- [Task item] For the listing below, print exactly the lines from the line with "import bpy, bmesh, math" to the line with "bm.faces.new(loops[0])", both included, and nothing beyond them.

- [Task material]

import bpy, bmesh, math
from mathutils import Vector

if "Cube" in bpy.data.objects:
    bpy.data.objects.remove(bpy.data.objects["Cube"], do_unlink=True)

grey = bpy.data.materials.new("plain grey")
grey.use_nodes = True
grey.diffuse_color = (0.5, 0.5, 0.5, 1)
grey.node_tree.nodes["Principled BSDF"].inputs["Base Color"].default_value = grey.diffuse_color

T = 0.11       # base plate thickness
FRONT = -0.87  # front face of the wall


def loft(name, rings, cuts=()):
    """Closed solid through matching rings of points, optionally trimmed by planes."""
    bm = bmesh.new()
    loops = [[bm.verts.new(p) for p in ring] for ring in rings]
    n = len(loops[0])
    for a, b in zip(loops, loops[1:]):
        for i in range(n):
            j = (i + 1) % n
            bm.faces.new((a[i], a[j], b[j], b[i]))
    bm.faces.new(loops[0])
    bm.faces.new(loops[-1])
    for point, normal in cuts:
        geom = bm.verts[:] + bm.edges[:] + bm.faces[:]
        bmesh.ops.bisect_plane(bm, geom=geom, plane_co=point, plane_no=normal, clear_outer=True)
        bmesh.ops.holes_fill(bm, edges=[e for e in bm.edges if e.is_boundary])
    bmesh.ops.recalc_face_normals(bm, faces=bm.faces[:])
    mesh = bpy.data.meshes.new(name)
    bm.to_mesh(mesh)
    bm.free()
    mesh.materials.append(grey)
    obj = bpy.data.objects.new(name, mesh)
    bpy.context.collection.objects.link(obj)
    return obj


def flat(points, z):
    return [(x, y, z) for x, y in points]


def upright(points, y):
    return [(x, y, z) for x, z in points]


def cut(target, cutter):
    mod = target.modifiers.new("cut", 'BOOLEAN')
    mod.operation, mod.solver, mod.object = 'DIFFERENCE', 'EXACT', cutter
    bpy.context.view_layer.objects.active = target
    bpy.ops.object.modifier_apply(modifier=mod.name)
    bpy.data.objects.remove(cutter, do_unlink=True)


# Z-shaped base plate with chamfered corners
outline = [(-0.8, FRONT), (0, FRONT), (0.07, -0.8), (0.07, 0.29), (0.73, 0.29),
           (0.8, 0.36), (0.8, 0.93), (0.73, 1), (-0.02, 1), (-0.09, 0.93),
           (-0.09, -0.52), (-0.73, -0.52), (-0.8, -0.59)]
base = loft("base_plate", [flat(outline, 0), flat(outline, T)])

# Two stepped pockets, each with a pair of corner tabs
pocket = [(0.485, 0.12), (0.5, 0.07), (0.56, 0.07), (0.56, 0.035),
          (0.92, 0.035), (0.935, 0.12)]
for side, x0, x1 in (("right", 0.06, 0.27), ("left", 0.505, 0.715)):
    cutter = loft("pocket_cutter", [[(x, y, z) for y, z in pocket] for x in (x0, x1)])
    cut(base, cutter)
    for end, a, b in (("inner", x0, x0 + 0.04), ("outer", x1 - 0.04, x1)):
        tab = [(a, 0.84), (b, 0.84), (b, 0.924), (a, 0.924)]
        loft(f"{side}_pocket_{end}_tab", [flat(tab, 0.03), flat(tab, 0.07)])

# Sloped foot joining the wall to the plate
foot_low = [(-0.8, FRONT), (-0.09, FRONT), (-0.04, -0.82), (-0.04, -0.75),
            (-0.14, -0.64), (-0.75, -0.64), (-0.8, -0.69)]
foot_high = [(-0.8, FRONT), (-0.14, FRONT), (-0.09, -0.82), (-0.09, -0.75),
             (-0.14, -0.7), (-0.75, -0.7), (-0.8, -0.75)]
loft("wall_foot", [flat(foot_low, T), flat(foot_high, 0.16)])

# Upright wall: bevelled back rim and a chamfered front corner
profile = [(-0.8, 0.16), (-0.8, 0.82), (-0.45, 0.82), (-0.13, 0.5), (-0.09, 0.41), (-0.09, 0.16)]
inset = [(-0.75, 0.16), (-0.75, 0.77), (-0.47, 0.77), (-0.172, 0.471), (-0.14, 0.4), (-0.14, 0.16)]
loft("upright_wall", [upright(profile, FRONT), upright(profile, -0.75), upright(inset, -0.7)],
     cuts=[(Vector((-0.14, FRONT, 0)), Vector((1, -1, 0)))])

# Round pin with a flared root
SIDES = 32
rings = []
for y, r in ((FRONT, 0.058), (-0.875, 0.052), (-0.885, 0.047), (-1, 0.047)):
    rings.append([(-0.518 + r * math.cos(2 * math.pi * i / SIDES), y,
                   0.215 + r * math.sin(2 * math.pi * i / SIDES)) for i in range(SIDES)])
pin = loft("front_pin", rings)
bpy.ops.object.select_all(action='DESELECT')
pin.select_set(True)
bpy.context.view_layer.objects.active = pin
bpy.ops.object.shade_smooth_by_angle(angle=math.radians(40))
==
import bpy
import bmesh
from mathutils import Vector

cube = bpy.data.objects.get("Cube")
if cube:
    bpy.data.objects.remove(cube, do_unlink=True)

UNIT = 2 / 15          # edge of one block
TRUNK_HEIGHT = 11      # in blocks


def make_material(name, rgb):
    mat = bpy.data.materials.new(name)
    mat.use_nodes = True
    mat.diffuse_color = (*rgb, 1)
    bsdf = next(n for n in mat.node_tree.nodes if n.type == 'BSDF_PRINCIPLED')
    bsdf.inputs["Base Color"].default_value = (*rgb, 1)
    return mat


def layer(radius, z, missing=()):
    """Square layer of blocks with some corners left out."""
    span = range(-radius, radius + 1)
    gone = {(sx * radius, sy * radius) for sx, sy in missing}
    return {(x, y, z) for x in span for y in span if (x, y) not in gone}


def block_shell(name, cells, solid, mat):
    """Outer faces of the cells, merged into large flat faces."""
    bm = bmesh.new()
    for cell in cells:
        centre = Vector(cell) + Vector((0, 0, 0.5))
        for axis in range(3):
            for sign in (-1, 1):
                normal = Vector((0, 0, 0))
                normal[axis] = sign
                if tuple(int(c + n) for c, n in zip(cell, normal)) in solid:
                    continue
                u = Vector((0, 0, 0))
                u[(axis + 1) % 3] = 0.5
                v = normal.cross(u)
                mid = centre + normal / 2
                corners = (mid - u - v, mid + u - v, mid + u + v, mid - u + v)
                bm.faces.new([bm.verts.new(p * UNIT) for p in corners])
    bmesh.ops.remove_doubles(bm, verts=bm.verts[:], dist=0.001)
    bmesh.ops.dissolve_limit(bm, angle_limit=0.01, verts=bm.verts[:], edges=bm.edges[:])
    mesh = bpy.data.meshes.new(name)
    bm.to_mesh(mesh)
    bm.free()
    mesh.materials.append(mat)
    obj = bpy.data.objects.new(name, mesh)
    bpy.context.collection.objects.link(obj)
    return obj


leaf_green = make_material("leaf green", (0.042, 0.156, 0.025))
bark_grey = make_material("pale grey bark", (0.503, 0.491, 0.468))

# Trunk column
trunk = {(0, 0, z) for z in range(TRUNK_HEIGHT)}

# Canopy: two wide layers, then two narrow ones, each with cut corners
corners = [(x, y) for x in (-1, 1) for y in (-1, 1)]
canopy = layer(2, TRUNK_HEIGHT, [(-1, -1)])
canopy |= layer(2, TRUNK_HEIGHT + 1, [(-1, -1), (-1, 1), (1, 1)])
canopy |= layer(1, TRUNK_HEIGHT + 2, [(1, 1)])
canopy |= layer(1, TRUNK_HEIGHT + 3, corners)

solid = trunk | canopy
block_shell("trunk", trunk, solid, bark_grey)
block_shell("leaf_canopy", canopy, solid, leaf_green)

- [Exercise solution]
import bpy, bmesh, math
from mathutils import Vector

if "Cube" in bpy.data.objects:
    bpy.data.objects.remove(bpy.data.objects["Cube"], do_unlink=True)

grey = bpy.data.materials.new("plain grey")
grey.use_nodes = True
grey.diffuse_color = (0.5, 0.5, 0.5, 1)
grey.node_tree.nodes["Principled BSDF"].inputs["Base Color"].default_value = grey.diffuse_color

T = 0.11       # base plate thickness
FRONT = -0.87  # front face of the wall


def loft(name, rings, cuts=()):
    """Closed solid through matching rings of points, optionally trimmed by planes."""
    bm = bmesh.new()
    loops = [[bm.verts.new(p) for p in ring] for ring in rings]
    n = len(loops[0])
    for a, b in zip(loops, loops[1:]):
        for i in range(n):
            j = (i + 1) % n
            bm.faces.new((a[i], a[j], b[j], b[i]))
    bm.faces.new(loops[0])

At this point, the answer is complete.